I could say some people are just slow learners; however in this case, it’s a group of highly inquisitive and motivated cooks who love to set me a lot of challenges. They started out as guests over twenty-two years ago and then added the cooking school option a few years later. In the early years it was always a full ‘family affair’, two sisters, their husbands and the collective three children. The younger kids were barely out of nappies and no allowances were made for ‘kid food’. Everyone was to cook – food; real food, with not a chicken nugget in sight!
Their earlier cooking schools would follow our annual program of classes, that had previously been either taken by myself or one of our guest chefs, such as Rosa Matto or Connie Rotolo, or they would often reflect our travels; so there have been Greek, Mediterranean, Vietnamese, Sicilian, Turkish and of course Italian cooking schools. There was often a lot of bribery in getting some of the younger members to at least try some dishes. They did not have to eat it all, but had to at least ‘try’ a little of it. The eggplant in Sicilian caponata stands out as a real challenge, some seriously amusingly screwed up faces gave the verdict!

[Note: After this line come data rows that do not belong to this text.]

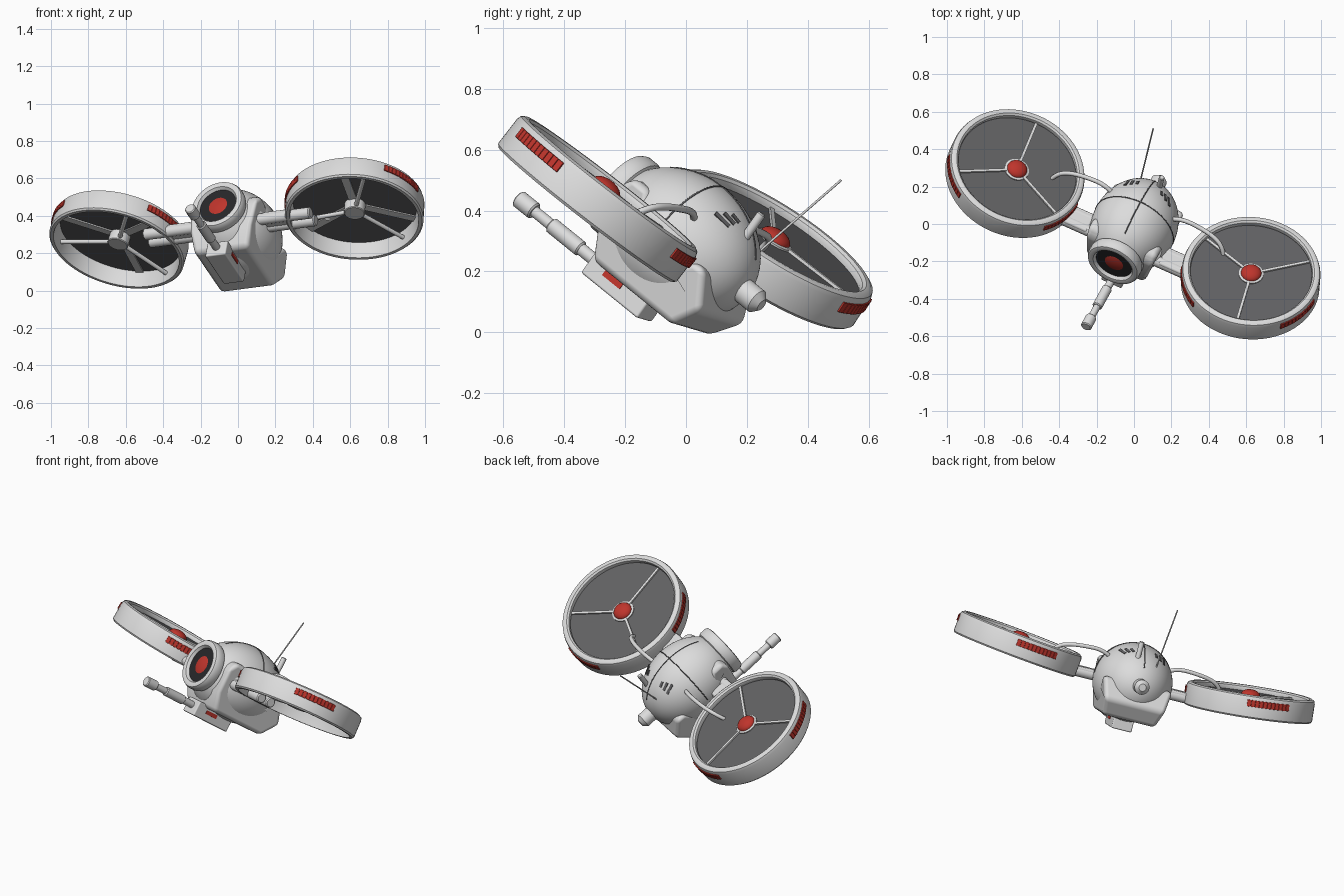
import bpy, bmesh
from math import sin, cos, pi, radians, sqrt
from mathutils import Matrix, Vector

cube = bpy.data.objects.get("Cube")
if cube:
    bpy.data.objects.remove(cube)


def material(name, r, g, b):
    m = bpy.data.materials.new(name)
    m.use_nodes = True
    m.diffuse_color = (r, g, b, 1)
    m.node_tree.nodes["Principled BSDF"].inputs["Base Color"].default_value = (r, g, b, 1)
    return m


SHELL = material("light_grey_shell", 0.72, 0.72, 0.72)
MESH = material("dark_grey_screen", 0.12, 0.12, 0.125)
BLACK = material("black_glass", 0.02, 0.02, 0.022)
RED = material("signal_red", 0.52, 0.035, 0.025)

# Banked flight attitude: local x = wing line, local -y = nose
ax = Vector((0.907, -0.403, 0.119)).normalized()
ay = Vector((0.14, 0.575, 0.805)).cross(ax).normalized()
az = ax.cross(ay)
FRAME = Matrix.Translation((-0.003, -0.02, 0.30)) @ Matrix((ax, ay, az)).transposed().to_4x4()
ALONG_Y = Matrix.Rotation(-pi / 2, 4, 'X')
ALONG_X = Matrix.Rotation(pi / 2, 4, 'Y')


def move(x, y, z):
    return Matrix.Translation((x, y, z))


def finish(name, bm, mat, local, bevel=0, segments=3):
    bmesh.ops.recalc_face_normals(bm, faces=bm.faces)
    mesh = bpy.data.meshes.new(name)
    bm.to_mesh(mesh)
    bm.free()
    mesh.materials.append(mat)
    mesh.shade_smooth()
    mesh.set_sharp_from_angle(angle=radians(35))
    ob = bpy.data.objects.new(name, mesh)
    bpy.context.collection.objects.link(ob)
    ob.matrix_world = FRAME @ local
    if bevel:
        mod = ob.modifiers.new("rounding", 'BEVEL')
        mod.width, mod.segments = bevel, segments
        mod.harden_normals = True
    return ob


def lathe(name, profile, mat, local=Matrix(), steps=48, closed=False):
    """Spin (radius, height) points around the local z axis."""
    bm = bmesh.new()
    verts = [bm.verts.new((r, 0, h)) for r, h in profile]
    pairs = list(zip(verts, verts[1:]))
    if closed:
        pairs.append((verts[-1], verts[0]))
    edges = [bm.edges.new(p) for p in pairs]
    bmesh.ops.spin(bm, geom=verts + edges, cent=(0, 0, 0), axis=(0, 0, 1),
                   angle=2 * pi, steps=steps, use_duplicate=False)
    bmesh.ops.remove_doubles(bm, verts=bm.verts, dist=1e-5)
    return finish(name, bm, mat, local)


def cylinder(name, r, h0, h1, mat, local=Matrix(), steps=32, soft=0.0):
    ends = [(0, h0), (r - soft, h0), (r, h0 + soft), (r, h1 - soft), (r - soft, h1), (0, h1)]
    return lathe(name, ends if soft else [ends[0], (r, h0), (r, h1), ends[-1]], mat, local, steps)


def box(name, size, mat, local=Matrix(), bevel=0):
    bm = bmesh.new()
    bmesh.ops.create_cube(bm, size=1)
    bmesh.ops.scale(bm, vec=size, verts=bm.verts)
    return finish(name, bm, mat, local, bevel)


def tube(name, points, radius, mat, smooth=False):
    cu = bpy.data.curves.new(name, 'CURVE')
    cu.dimensions = '3D'
    cu.bevel_depth, cu.bevel_resolution = radius, 3
    cu.use_fill_caps = True
    sp = cu.splines.new('NURBS' if smooth else 'POLY')
    sp.points.add(len(points) - 1)
    for p, co in zip(sp.points, points):
        p.co = (*co, 1)
    if smooth:
        sp.use_endpoint_u, sp.order_u = True, 4
    cu.materials.append(mat)
    ob = bpy.data.objects.new(name, cu)
    bpy.context.collection.objects.link(ob)
    ob.matrix_world = FRAME
    return ob


# Egg-shaped body
EGG_R, EGG_L, EGG_Y = 0.228, 0.285, 0.01


def egg_radius(y):
    return EGG_R * sqrt(max(0, 1 - ((y - EGG_Y) / EGG_L) ** 2))


angles = [i * pi * 0.8 / 28 for i in range(29)]
lathe("body_egg", [(EGG_R * sin(t), EGG_Y + EGG_L * cos(t)) for t in angles], SHELL, ALONG_Y, 64)

# Panel seams and vents on the back of the egg
ys = [-0.18 + 0.02 * i for i in range(23)]
tube("seam_lengthwise", [(0, y, egg_radius(y)) for y in ys], 0.003, MESH)
tube("seam_across", [(EGG_R * cos(i * pi / 32), EGG_Y, EGG_R * sin(i * pi / 32))
                     for i in range(33)], 0.003, MESH)
for side in (-1, 1):
    for i in range(3):
        length = 0.035 + 0.014 * i
        y = 0.165 - length / 2
        place = (Matrix.Rotation(side * radians(21 + 8 * i), 4, 'Y') @ move(0, y, egg_radius(y))
                 @ Matrix.Rotation(-0.42, 4, 'X') @ Matrix.Rotation(0.25, 4, 'Z'))
        box("vent_slot", (0.015, length, 0.006), MESH, place)

# Front camera: collar, glass and red eye
lathe("camera_collar", [(0.10, -0.18), (0.134, -0.19), (0.134, -0.215), (0.146, -0.222),
                        (0.150, -0.235), (0.150, -0.268), (0.143, -0.282), (0.130, -0.286),
                        (0.114, -0.282), (0.102, -0.262), (0.0, -0.255)], SHELL, ALONG_Y, 56)
cylinder("camera_glass", 0.104, -0.265, -0.250, BLACK, ALONG_Y, 48)
lathe("camera_eye", [(0, -0.273), (0.035, -0.271), (0.056, -0.264)], RED, ALONG_Y)

# Cradle hull with rounded tabs at both ends
outline = [(-0.20, -0.10), (-0.21, 0.05), (-0.18, 0.10), (-0.11, 0.10), (-0.05, 0.02),
           (0.13, -0.04), (0.17, 0.01), (0.22, 0.01), (0.285, -0.11), (0.215, -0.21), (-0.15, -0.21)]
bm = bmesh.new()
rings = [[bm.verts.new((s * (0.208 + 0.24 * min(z, 0.0) - 0.1 * max(z, 0.0)), y, z))
          for y, z in outline] for s in (-1, 1)]
for ring in rings:
    bm.faces.new(ring)
for i in range(len(outline)):
    j = (i + 1) % len(outline)
    bm.faces.new((rings[0][i], rings[0][j], rings[1][j], rings[1][i]))
finish("cradle_hull", bm, SHELL, Matrix(), 0.025, 4)

# Gun under the hull
box("gun_housing", (0.12, 0.26, 0.09), SHELL, move(0, -0.07, -0.235), 0.008)
for side in (-1, 1):
    box("gun_marker", (0.006, 0.08, 0.022), RED, move(side * 0.06, -0.09, -0.23))
for name, r, back, front in (("barrel_base", 0.021, -0.18, -0.28), ("barrel_sleeve", 0.027, -0.27, -0.41),
                             ("barrel_tube", 0.019, -0.40, -0.50), ("barrel_muzzle", 0.030, -0.485, -0.56)):
    cylinder(name, r, front, back, SHELL, move(0, 0, -0.228) @ ALONG_Y, 24, 0.005)

# Rear knob, peg and antenna
cylinder("rear_knob", 0.043, 0.24, 0.372, SHELL, move(0, 0, 0.005) @ ALONG_Y, 32, 0.022)
cylinder("top_peg", 0.015, 0.12, 0.25, SHELL, move(0.04, 0.20, 0), 20, 0.004)
tube("antenna", [(-0.073, 0.22, 0.12), (-0.094, 0.304, 0.48)], 0.004, SHELL)

# Two ducted rotors with arms and cables
RING_R = 0.371
duct = [(0.346, -0.066), (0.363, -0.066), (RING_R, -0.057), (RING_R, 0.045), (0.366, 0.060),
        (0.352, 0.068), (0.338, 0.067), (0.328, 0.058), (0.325, 0.043), (0.334, 0.02)]
for side, word, spin in ((1, "left", 40), (-1, "right", 95)):
    rotor = move(side * 0.694, -0.026, 0.052) @ Matrix.Rotation(radians(-6 * side), 4, 'Y')
    lathe(word + "_duct", duct, SHELL, rotor, 80, True)
    cylinder(word + "_screen", 0.338, 0.026, 0.034, MESH, rotor, 64)
    cylinder(word + "_hub", 0.056, -0.035, 0.042, SHELL, rotor, 32, 0.004)
    lathe(word + "_hub_rim", [(0.066, 0.030), (0.066, 0.040), (0.050, 0.045)], SHELL, rotor)
    lathe(word + "_hub_dome", [(0.055 * cos(i * pi / 16), 0.041 + 0.032 * sin(i * pi / 16))
                               for i in range(9)], RED, rotor)
    for k in range(3):
        turn = rotor @ Matrix.Rotation(radians(spin + 120 * k), 4, 'Z')
        box(word + "_top_spoke", (0.29, 0.015, 0.014), SHELL, turn @ move(0.19, 0, 0.037))
        box(word + "_under_vane", (0.29, 0.045, 0.008), SHELL, turn @ move(0.19, 0, 0.023))
        cylinder(word + "_lower_spoke", 0.012, 0.04, 0.338, SHELL,
                 rotor @ Matrix.Rotation(radians(63 + 120 * k), 4, 'Z')
                 @ move(0, 0, -0.015) @ ALONG_X, 12)
        # Ribbed red marker on the outer wall
        for i in range(11):
            a = radians(-22 + 120 * k + (i - 5) * 3.6)
            box(word + "_marker_rib", (0.012, 0.0225, 0.038), RED,
                rotor @ Matrix.Rotation(a, 4, 'Z') @ move(RING_R, 0, 0.022), 0.002)
    for y in (-0.125, -0.055):
        cylinder(word + "_arm_rod", 0.031, 0.12, 0.49, SHELL,
                 move(0, y, -0.018) @ (ALONG_X if side > 0 else Matrix.Rotation(-pi / 2, 4, 'Y')),
                 24, 0.006)
    box(word + "_arm_block", (0.14, 0.125, 0.05), SHELL, move(side * 0.28, -0.09, -0.014), 0.012)
    tube(word + "_cable", [(side * x, y, z) for x, y, z in (
        (0.17, 0.07, 0.11), (0.22, 0.08, 0.145), (0.32, 0.08, 0.14), (0.43, 0.07, 0.13),
        (0.49, 0.05, 0.10), (0.51, 0.03, 0.05))], 0.012, SHELL, True)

The advent of the new Thorn Park by the vines, with fewer rooms, saw a change in how we now run the cooking schools. We no longer have a ‘program’ of classes throughout the year, but offer classes on demand. Aptly called ‘a la cart’, the classes can run over one or two days and are custom designed for one to six participants working around menus of interest. Our happy group embraced the changes recent weekends have included updated ‘Retro’ dinner parties. Think ‘70’s entertaining, where the average dinner party would take several days to prepare. Five or six courses were mandatory and the following week was spent cleaning up and recovering!
That little challenge ended with the ubiquitous ‘prawn cocktail’ becoming a little creation of an Asian-inspired number, consisting of carrot and daikon salad with a coconut, tomato and lime dressing and a twist of chili. “Borscht” became a fresh beetroot soup in a cappuccino cup, with tiny potato croutons. “Beef Wellington” was ‘deconstructed’ to become slow cooked rare beef on a braised bed of mixed mushrooms, with foie gras, demi glaze, completed with miniature vegetables and a puff pasty ‘hat’.
Other weekends have included a ‘The Fat Duck comes to Thorn Park” Cooking School’. This was a recreation of some of Heston Blumenthal’s wonderful dishes from our luncheon at his famous dining room where we ate in 2011. I just had to just about re-stock the entire kitchen with a vast array of new cooking equipment and ingredients so that we could embrace his ‘sous vide’ cooking methods, create gels, foams, purees and even source dry ice to make the ice creams!
This year it was “Thorn Park meets New York” an acknowledgement of walking and eating our way around New York City in 2013. Recipes included Autumn squash soup with warm salad heirloom carrot, baby Brussels leaves and apple. Slow braised lamb shoulder was served on a fine puree of broccoli. However the standout dish was the “peanut butter semifreddo with candied peanuts, lady finger bananas and toffee sauce, warm chocolate fudge, salted caramel macaroons and a dollop of fresh cream on the side”! Michael insists the cream is needed to cut the richness – all of which goes to prove no matter how much you eat there is always a separate stomach for deserts!